Mabel Welch: Pioneer Woman Architect
Mabel Clair Welch was born on November 8, 1890, on her grandfather’s plantation near Longtown, Panola County, Mississippi. In 1899, Mabel’s father, Martin Luther Vanderburg, Junior, decided to move his family to Northeast Texas With their neighbors, the Blackburns and the McBeths, the Vanderburgs departed Mississippi for Texas in covered wagons and herding their livestock. The three families arrived in Texarkana, Arkansas, after four weeks of travel, and in November 1899, they reached their destination of DeKalb, Texas. Mabel attended Hubbard grade school and DeKalb High School, where she graduated in 1910. After graduation, she served an apprenticeship in millinery and interior decorating, and during this time she met Malcolm Hiram Welch. On February 28, 1915, after a five-year courtship, the couple married in DeKalb.
Prior to this marriage, Malcolm Welch had built a number of tenements on farmland near DeKalb, and Mabel became interested in her husband’s occupation. Soon, however, she became concerned for her husband’s health. Malcolm had been diagnosed with tuberculosis by an Army physician when he underwent a physical examination for military service about the time the United States entered the Great War. The doctor prescribed a dry, warm climate; so the young couple decided to move to El Paso. Mabel and Malcolm moved to West Texas in 1916, and he soon began building and financing houses in El Paso. Mabel assisted her husband by drafting floor plans and designs for the houses. Three years after their arrival in the west, their son Elvin was born on December 17, 1919, and by the following year, Malcolm’s home-construction business was well established. Malcolm and Mabel worked together to grow their business; once he completed a house, she would decorate its interior. They would live in the house until a buyer purchased the home. For four years, Malcolm and Mabel built and decorated houses in East El Paso, the Highland Park addition, and the Lower Valley.
In 1924, however, Malcolm’s health began to deteriorate. Mabel assumed additional responsibilities, both in the home caring for her ailing husband and young son and in the business by drafting plans for home construction. During this time, Mabel designed and built her family’s home at 3131 Wheeling Avenue. Although Malcolm’s health was poor, he retained an active role in the business by advising his wife on construction techniques, construction crew management, and financing methods. Mabel’s work centered on Wheeling Avenue, where she built nine homes on that street’s 3100 block and a total of fifteen along that avenue. Mabel began to design homes primarily in the Spanish Colonial Revival style; her first home in this style is located at 2731 Wheeling. As the business succeeded, Malcolm’s condition declined, and on July 17, 1927, he lost his fight with tuberculosis. On the route to the hospital in what proved to be his final days, Malcolm and Mabel passed by the house at 2731 Wheeling, and upon seeing its clean lines and balanced proportions, he said to his wife, “It’s very beautiful.” Mabel later stated she realized his smile and words reassured her that she would succeed as a home designer.

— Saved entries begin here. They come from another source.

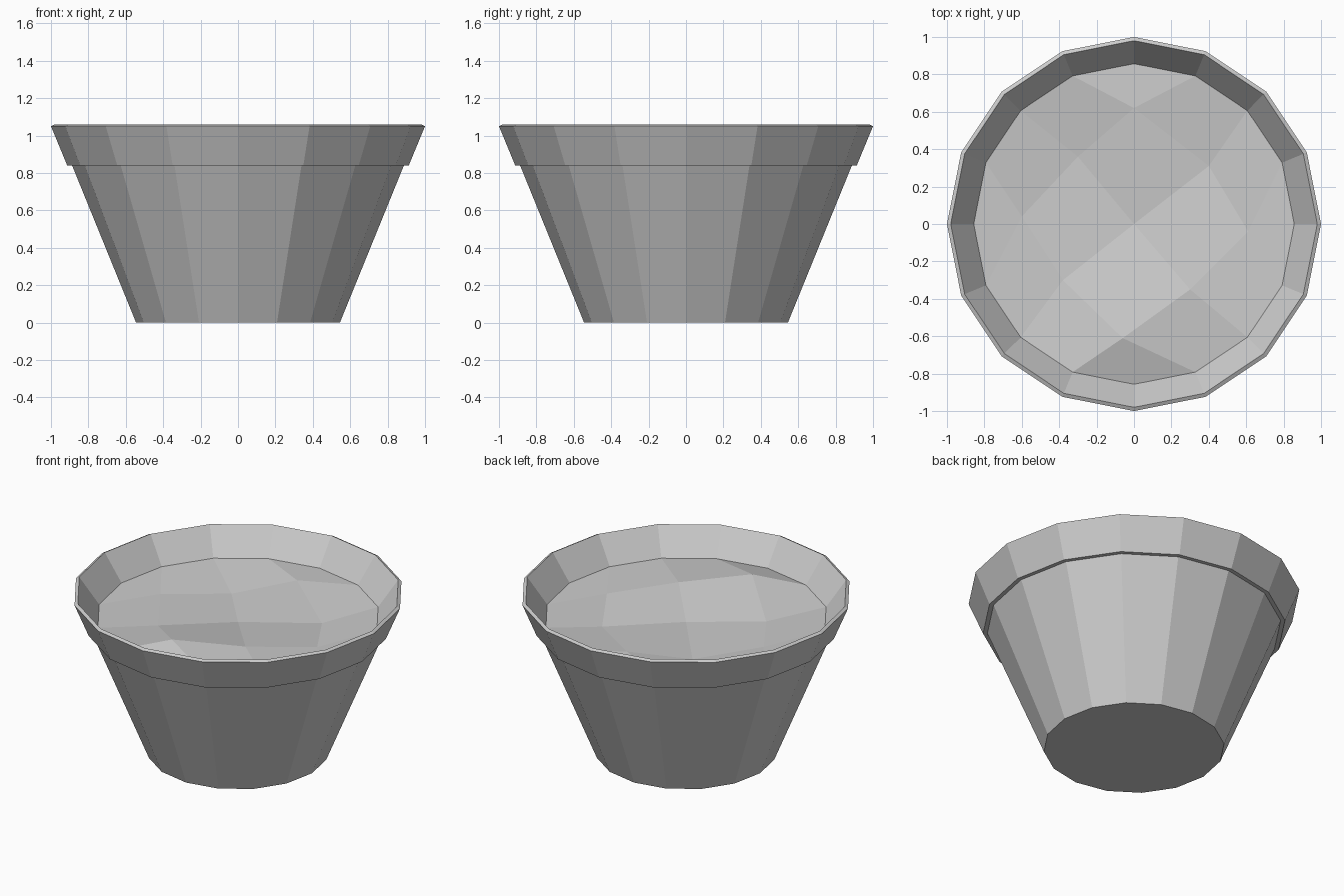
import bpy, bmesh
from math import cos, sin, pi

if "Cube" in bpy.data.objects:
    bpy.data.objects.remove(bpy.data.objects["Cube"])

SIDES = 16
SOIL_Z = 0.89
SOIL_R = 0.857


def ring_point(i, r, z):
    a = 2 * pi * i / SIDES
    return (r * cos(a), r * sin(a), z)


def finish(name, bm):
    bmesh.ops.recalc_face_normals(bm, faces=bm.faces)
    mesh = bpy.data.meshes.new(name)
    bm.to_mesh(mesh)
    bm.free()
    obj = bpy.data.objects.new(name, mesh)
    bpy.context.collection.objects.link(obj)
    return obj


# Pot: (radius, height) profile from the base up over the lip to the soil line
profile = [(0.545, 0), (0.887, 0.84), (0.913, 0.84), (1.0, 1.05),
           (0.98, 1.06), (SOIL_R, SOIL_Z)]
bm = bmesh.new()
rings = [[bm.verts.new(ring_point(i, r, z)) for i in range(SIDES)]
         for r, z in profile]
bm.faces.new(rings[0][::-1])
for low, high in zip(rings, rings[1:]):
    for i in range(SIDES):
        j = (i + 1) % SIDES
        bm.faces.new((low[i], low[j], high[j], high[i]))
finish("plant_pot", bm)

# Soil: uneven 4 x 4 quad patch filling the 16-sided opening
inner = {(1, 1): (-0.06, -0.61, 0.96), (2, 1): (0.30, -0.35, 0.91),
         (3, 1): (0.61, -0.04, 0.87), (1, 2): (-0.38, -0.30, 0.85),
         (2, 2): (0.0, 0.0, 0.86), (3, 2): (0.40, 0.31, 0.84),
         (1, 3): (-0.60, 0.04, 0.87), (2, 3): (-0.30, 0.36, 0.83),
         (3, 3): (0.0, 0.62, 0.90)}
border = ([(i, 0) for i in range(4)] + [(4, j) for j in range(4)]
          + [(i, 4) for i in range(4, 0, -1)] + [(0, j) for j in range(4, 0, -1)])
bm = bmesh.new()
grid = {key: bm.verts.new(co) for key, co in inner.items()}
for n, key in enumerate(border):
    grid[key] = bm.verts.new(ring_point(n - 4, SOIL_R, SOIL_Z))
for i in range(4):
    for j in range(4):
        bm.faces.new((grid[i, j], grid[i + 1, j],
                      grid[i + 1, j + 1], grid[i, j + 1]))
soil = finish("soil", bm)
if soil.data.polygons[0].normal.z < 0:
    soil.data.flip_normals()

In 1929, Mabel and her son Elvin vacationed in California, and during the trip, she studied Spanish-style architecture to gather ideas in her home designs in El Paso. As the decade ended and the 1930s began, Mabel designed many Spanish Colonial Revival-style homes. According to her son, she designed and built perhaps as many as 1,500 such homes, with the majority of them in El Paso. Her designs were predicated upon research trips to California, Mexico, and San Antonio, and she found much usefulness in the red-clay tile roofs, wrought iron grilles, balconies, and white stucco exteriors that characterize Spanish-influenced domestic architecture. On a formal academic level, she studied architecture at the University of Chicago in the mid-1930s. By 1935 Mabel’s solid reputation as a designer had been assured, and in that year Mayor Ray E. Sherman and the City Council commended her for directing the change from the Bungalow style to the more appropriate Spanish Colonial Revival style for El Paso. Four of her home designs were featured in Planning Your Home for Better Living (1945), authored by Clarence W. Dunham and Milton D. Thalberg and used as a textbook at Yale University.
Regarding her architectural career, she practiced her craft at a time when very few women worked in the profession, and without a doubt, the challenges confronting her were numerous and difficult. An individual of lesser character may have succumbed to the obstacles, but she persevered, and in large part, many El Paso neighborhoods are architecturally richer because of her will and sense of purpose.
From “Mabel Clair Welch” by Tori Ainsworth,Password